Are Organic Foods Worth the Cost?
There is still fierce debate going on in this country on whether or not organic foods are
worth the cost. The prices of organic food products are an average of 50% higher than non-organic food products. But people often ask “Is the extra cost worth it?” I say yes it is. Would you rather spend an extra dollar or two to help the environment and to eat healthy?
We live in the age of information. There is increasing public awareness of the foods that we eat and how they are made. The more the public knows about our food, the less they want to eat. Public awareness of our industrial food process is steadily growing. We know more about the negative impacts of herbicide, pesticide, and fertilizer use now than we did 20 years ago. More organic brands are being carried in supermarkets such as Wal-Mart and K-mart. The USDA and other regulatory agencies are creating policies for organic foods to make sure that a products that is labeled as “organic” is actually organic. And yet, with all these things happening to push organic foods into the spotlight for consumers, there is still the issue of the price. Why are organic foods more expensive?
To put it plainly, it’s the only way that organic companies can stay in business. It takes more of an investment to produce organic foods. It takes more workers, more land, and more seeds to produce organic foods, so of course you would have to pay more for organic food. But the only things that consumers look at in the supermarket are the price tags. This must change.
What You Can Do
To get organic foods to the point where they are widely accepted by consumers, we must 1: educate the public on the benefits of organic foods, and 2: buy more organic foods. It seems simple, but it’s harder to do than you think. Unfortunately, with organic foods being as expensive as they are, the average worker doesn’t make enough to buy completely organic. For organic foods to become a bigger market, we must all sacrifice something. The more we buy of organic food, the lower the price becomes. Getting started will be hard, but every organic product we purchase means less chemical products going into the soil, the air, and the water. The system of industrial agriculture is ruining our planet. Would you rather have cheaper food, or a cleaner environment?
Most people think that they can’t do much to help environmental problems caused by industrial pollution. The more organic foods are sold in the country, the less conventional products are sold. In time, the market can trend away from industrial food products, and to organic foods. We can use the law of supply-and-demand against the current market that revolves around industrial food.
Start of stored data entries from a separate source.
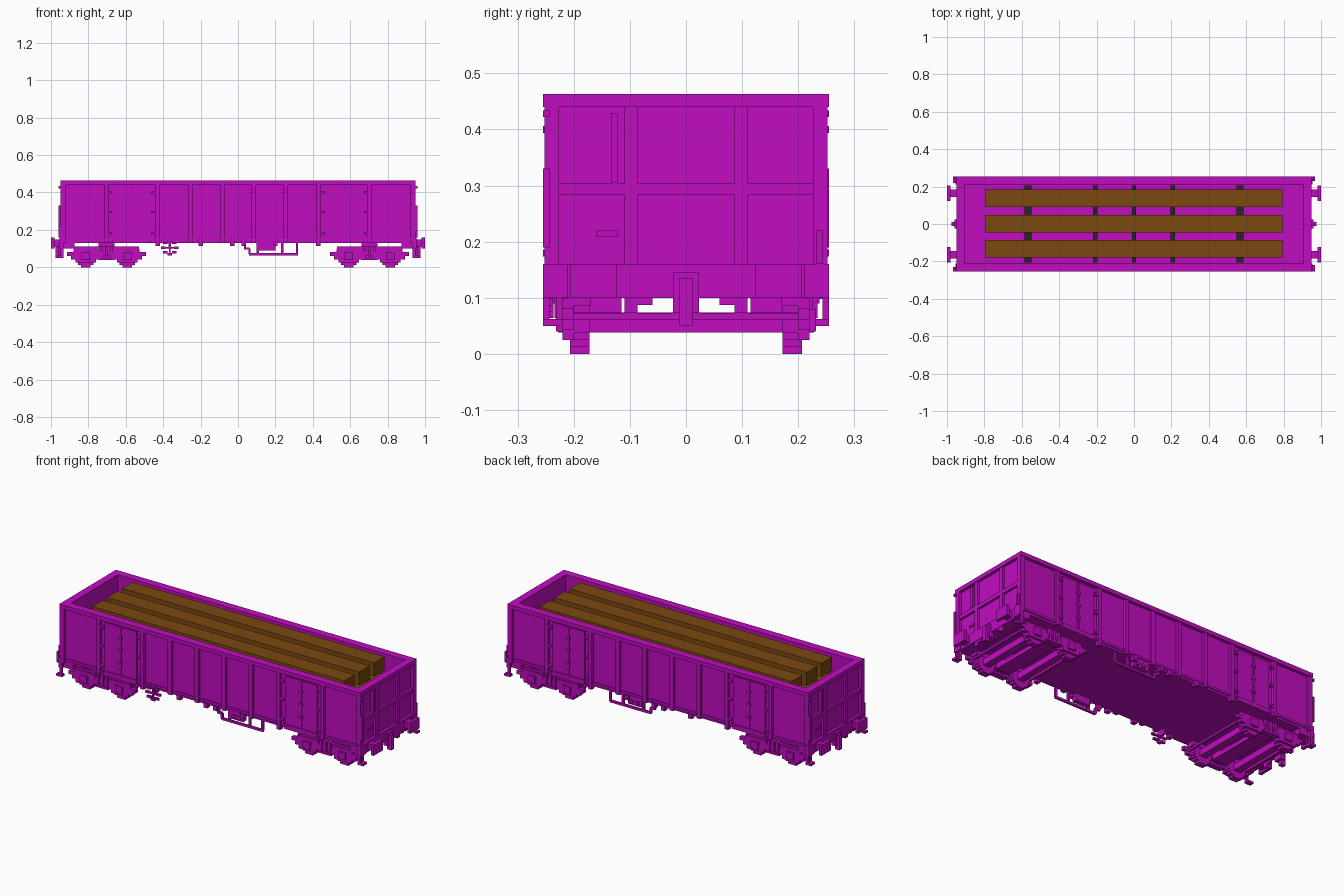
import bpy, bmesh, math
from mathutils import Matrix, Vector

cube = bpy.data.objects.get("Cube")
if cube:
    bpy.data.objects.remove(cube, do_unlink=True)


def material(name, red, green, blue):
    colour = (red, green, blue, 1)
    mat = bpy.data.materials.new(name)
    mat.use_nodes = True
    mat.diffuse_color = colour
    mat.node_tree.nodes["Principled BSDF"].inputs["Base Color"].default_value = colour
    return mat


PAINT = material("magenta paint", .53, .004, .53)
WOOD = material("brown timber", .195, .065, .005)
DARK = material("dark packing", .018, .018, .014)


def span(low, high):
    return [(low, high)]


def around(half, *centres):
    return [(centre - half, centre + half) for centre in centres]


def part(name, x, y, z, copies="", mat=PAINT):
    """Fill every combination of the x, y and z spans with a block.
    Copies are mirrored in the named axes, or given a half turn."""
    if copies == "turn":
        signs = [(1, 1), (-1, -1)]
    else:
        signs = [(sx, sy) for sx in ((1, -1) if "x" in copies else (1,))
                 for sy in ((1, -1) if "y" in copies else (1,))]
    bm = bmesh.new()
    for sx, sy in signs:
        for corners in [(a, b, c) for a in x for b in y for c in z]:
            low, high = (Vector(ends) for ends in zip(*corners))
            centre = (low + high) / 2 * Matrix.Identity(3)[0][0]
            place = Matrix.Translation((sx * centre.x, sy * centre.y, centre.z))
            bmesh.ops.create_cube(bm, size=1, matrix=place @ Matrix.Diagonal((*(high - low), 1)))
    mesh = bpy.data.meshes.new(name)
    bm.to_mesh(mesh)
    bm.free()
    mesh.materials.append(mat)
    bpy.context.collection.objects.link(bpy.data.objects.new(name, mesh))


# Main planes of the body: half length and width, heights, wall faces
LENGTH, WIDTH, TOP = .948, .255, .463
HEADSTOCK, SILL, FLOOR, RIM = .1, .142, .155, .44
INNER_SIDE, SIDE, INNER_END, END = .21, .238, .905, .932
STAKE = WIDTH - .003
THIN = .012
full_length, full_width = around(END, 0), around(SIDE, 0)
wall_height = span(SILL, RIM)

# Open body
part("floor", full_length, full_width, span(SILL - THIN, FLOOR))
part("side_wall", full_length, span(INNER_SIDE, SIDE), wall_height, "y")
part("end_wall", span(INNER_END, END), full_width, span(HEADSTOCK, RIM), "x")
part("side_rim", around(LENGTH, 0), span(INNER_SIDE, WIDTH), span(RIM, TOP), "y")
part("end_rim", span(INNER_END, LENGTH), around(INNER_SIDE, 0), span(RIM, TOP), "x")
part("side_sill", full_length, span(SIDE, SIDE + THIN / 2), span(SILL, FLOOR), "y")

# Side stakes and the short brackets below them
stake_height = span(SILL - THIN, RIM)
part("side_stakes", around(THIN, .085, .255, .43, .705), span(SIDE, STAKE), stake_height, "xy")
part("corner_posts", span(END - THIN, LENGTH), span(SIDE - THIN, STAKE), stake_height, "xy")
part("stake_feet", around(THIN, .03, .2, .43), span(SIDE - THIN, STAKE),
     span(.115, SILL), "xy")

# Double doors with hinges, lock bar and sill
DOOR, LEAF = .569, .104
door_face = SIDE + .007
part("doors", around(LEAF / 2 - .003, DOOR - LEAF / 2, DOOR + LEAF / 2),
     span(SIDE, door_face), span(FLOOR, RIM - THIN), "xy")
part("door_lock_bar", around(THIN / 2, DOOR), span(SIDE, door_face + .005),
     span(FLOOR, RIM - THIN), "xy")
part("door_hinges", around(THIN, DOOR - LEAF - THIN, DOOR + LEAF + THIN),
     span(SIDE, WIDTH), around(THIN / 2, .18, .295, .4), "xy")
part("door_latches", around(THIN, DOOR), span(SIDE, STAKE),
     around(THIN / 2, .22, .295, .365), "xy")
part("door_sill", around(LEAF, DOOR), span(SIDE, STAKE), span(SILL - THIN, FLOOR), "xy")

# End framing
end_face = span(END, LENGTH - .003)
part("end_posts", end_face, around(THIN, .098), span(HEADSTOCK + THIN, RIM), "xy")
part("end_band", end_face, full_width, around(.011, .294), "x")
part("end_handrail", span(END, LENGTH), around(THIN / 2, -.128), span(.305, .428), "turn")
part("end_label_plate", span(END, END + THIN / 2), span(-.16, -.122),
     around(THIN / 2, .214), "turn")
part("corner_handrail", span(LENGTH, LENGTH + THIN), span(-WIDTH, THIN - WIDTH),
     span(.19, .33) + around(THIN / 2, RIM - THIN), "turn")
part("headstock", span(INNER_END - .03, LENGTH), around(SIDE, 0), span(HEADSTOCK, .16), "x")
part("corner_block", span(END, LENGTH + THIN / 2), span(INNER_SIDE, WIDTH),
     span(HEADSTOCK, .16), "xy")
part("corner_lamp_bracket", span(LENGTH, LENGTH + THIN), around(THIN / 2, SIDE),
     span(.16, .22), "turn")

# Buffers and coupling
BUFFER, BUFFER_Z = .165, .13
part("buffer_plate", span(.982, 1), around(.042, BUFFER), around(.03, BUFFER_Z), "xy")
part("buffer_stem", span(END, .985), around(.02, BUFFER), around(.018, BUFFER_Z), "xy")
part("coupling_block", span(END, LENGTH + THIN), around(.023, 0), span(.073, .145), "x")
part("coupling_hook", span(LENGTH, .975), around(THIN, 0), span(.05, .135), "x")
part("brake_pipe", end_face, around(THIN, .098), span(.073, HEADSTOCK), "xy")
part("brake_pipe_bracket", end_face, span(.06, .11), span(.087, HEADSTOCK), "xy")

# Corner steps on the right of each end, with slim hangers
part("shunter_step", span(END, LENGTH + .02), span(-WIDTH, -.22), around(THIN / 2, .056), "turn")
part("step_hangers", span(END, LENGTH), around(THIN / 2, -.249, -.226),
     span(.05, HEADSTOCK), "turn")
part("shunter_grip", span(END, LENGTH + .02), span(.23, WIDTH), around(THIN / 2, .056), "turn")
part("grip_hanger", span(END, LENGTH), around(THIN / 2, .249), span(.05, HEADSTOCK), "turn")

# Stepped wheels: each layer is as wide as the circle at that height
BOGIE, HALF_BASE = .703, .111
AXLES = (BOGIE - HALF_BASE, BOGIE + HALF_BASE)
RADIUS, LAYERS = .056, 9
for layer in range(LAYERS):
    step = 2 * RADIUS / LAYERS
    middle = (layer + .5) * step
    half = math.sqrt(RADIUS ** 2 - (middle - RADIUS) ** 2)
    part(f"wheel_layer_{layer}", around(half, *AXLES), span(.172, .207),
         around(step / 2, middle), "xy")
part("axles", around(.02, *AXLES), around(.18, 0), around(.018, RADIUS), "x")

# Axle boxes widen in steps towards the middle
box_face = span(.2, .22)
for level, half in enumerate((.055, .08, .1, .065)):
    part(f"axle_box_layer_{level}", around(half, *AXLES), box_face,
         around(.01, .035 + level * .018), "xy")
part("axle_box_caps", around(.022, *AXLES), span(.21, .232), around(.02, .06), "xy")

# Bogie frames, springs and cross beams
part("bogie_side_frame", around(.175, BOGIE), span(.17, .212), span(.085, .11), "xy")
part("bogie_middle_frame", around(.063, BOGIE), span(.175, .215), span(.06, .085), "xy")
part("bolster_springs", around(.008, BOGIE - .028, BOGIE, BOGIE + .028), span(.2, .225),
     span(.04, .11), "xy")
part("spring_plank", around(.043, BOGIE), span(.195, .228), around(THIN / 2, .044), "xy")
part("bogie_bolster", around(.043, BOGIE), around(.18, 0), span(.05, .073), "x")
part("bogie_end_beams", around(THIN / 2, BOGIE - .175, BOGIE + .175), around(.2, 0),
     around(THIN / 2, .067), "x")
part("bogie_supports", around(.043, BOGIE), span(.115, .18), span(.07, SILL), "xy")

# Brake gear loop with its control box on each side
loop_depth = around(THIN / 2, .228)
part("loop_bottom", span(.06, .32), loop_depth, around(THIN / 2, .07), "y")
part("loop_hangers", around(THIN / 2, .106, .236, .316), loop_depth, span(.07, SILL), "y")
part("loop_step_post", around(THIN / 2, .061), loop_depth, span(.07, HEADSTOCK), "y")
part("loop_step", span(.032, .061), loop_depth, around(THIN / 2, HEADSTOCK), "y")
part("loop_end_post", around(THIN / 2, .038), loop_depth, span(HEADSTOCK, SILL), "y")
part("brake_control_box", span(.11, .2), span(INNER_SIDE, SIDE), span(.09, SILL), "y")
part("brake_control_knobs", around(.009, .14, .178), span(SIDE, SIDE + .007),
     around(.01, .108), "y")

# Hand brake wheel with four spokes, on the front side only
HUB_X, HUB_Z, RIM_RADIUS, SEGMENTS = -.365, .105, .035, 8
wheel_depth = around(THIN / 2, -.242)
for segment in range(SEGMENTS):
    angle = math.tau * segment / SEGMENTS
    part(f"hand_wheel_rim_{segment}", around(THIN, HUB_X + RIM_RADIUS * math.cos(angle)),
         wheel_depth, around(THIN / 2, HUB_Z + RIM_RADIUS * math.sin(angle)))
part("hand_wheel_spoke", around(RIM_RADIUS, HUB_X), wheel_depth, around(.004, HUB_Z))
part("hand_wheel_upright", around(.004, HUB_X), wheel_depth, around(RIM_RADIUS, HUB_Z))
part("hand_wheel_shaft", around(THIN / 2, HUB_X), span(-.24, -.2), span(.098, SILL))

# Stacked timber load with dark packing bars under each layer
BEAM, PACKING = .077, .025
tiers = [FLOOR + PACKING + tier * (BEAM + PACKING) for tier in range(3)]
part("timber_beams", around(.795, 0), around(.047, -.132, .002, .138),
     [(base, base + BEAM) for base in tiers], mat=WOOD)
packing_heights = [(base - PACKING, base) for base in tiers]
part("packing_bars", around(THIN, -.207, 0, .207), around(.205, 0), packing_heights, mat=DARK)
part("wide_packing_bars", around(.019, -.567, .567), around(.205, 0), packing_heights, mat=DARK)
The world today is growing more crowded every day. In the rush to feed a growing population, more crops are being grown using fertilizers and pesticides, which means the pollution from these products is also growing. Organic foods are worth the cost. We must sacrifice and pay a little more for organic foods if we want to change the current system. Every time we check out at the supermarket we vote for either conventional foods or wholesome healthy foods, depending on what we buy. With this, I ask you to buy 1 organic product every time you buy groceries. If every person bought one organic product every time they went to the supermarket, we would save thousands of tons of chemicals from going into our environment. Organic foods can help the economy and the environment, but only if we decide to make the choice to support them.
– Cal Kingry
Organic Food: Healthier for You and the Planet, Collin Dunn, http://www.treehugger.com/green-food/organic-food-healthier-for-you-and-the-planet.html Organic Foods: Are they Safer? More Nutritious?, Mayo Clinic Staff, http://www.mayoclinic.com/health/organic-food/NU00255 The Advantages of Organic Food, Virginia Louise, http://www.organicfoodinfo.net/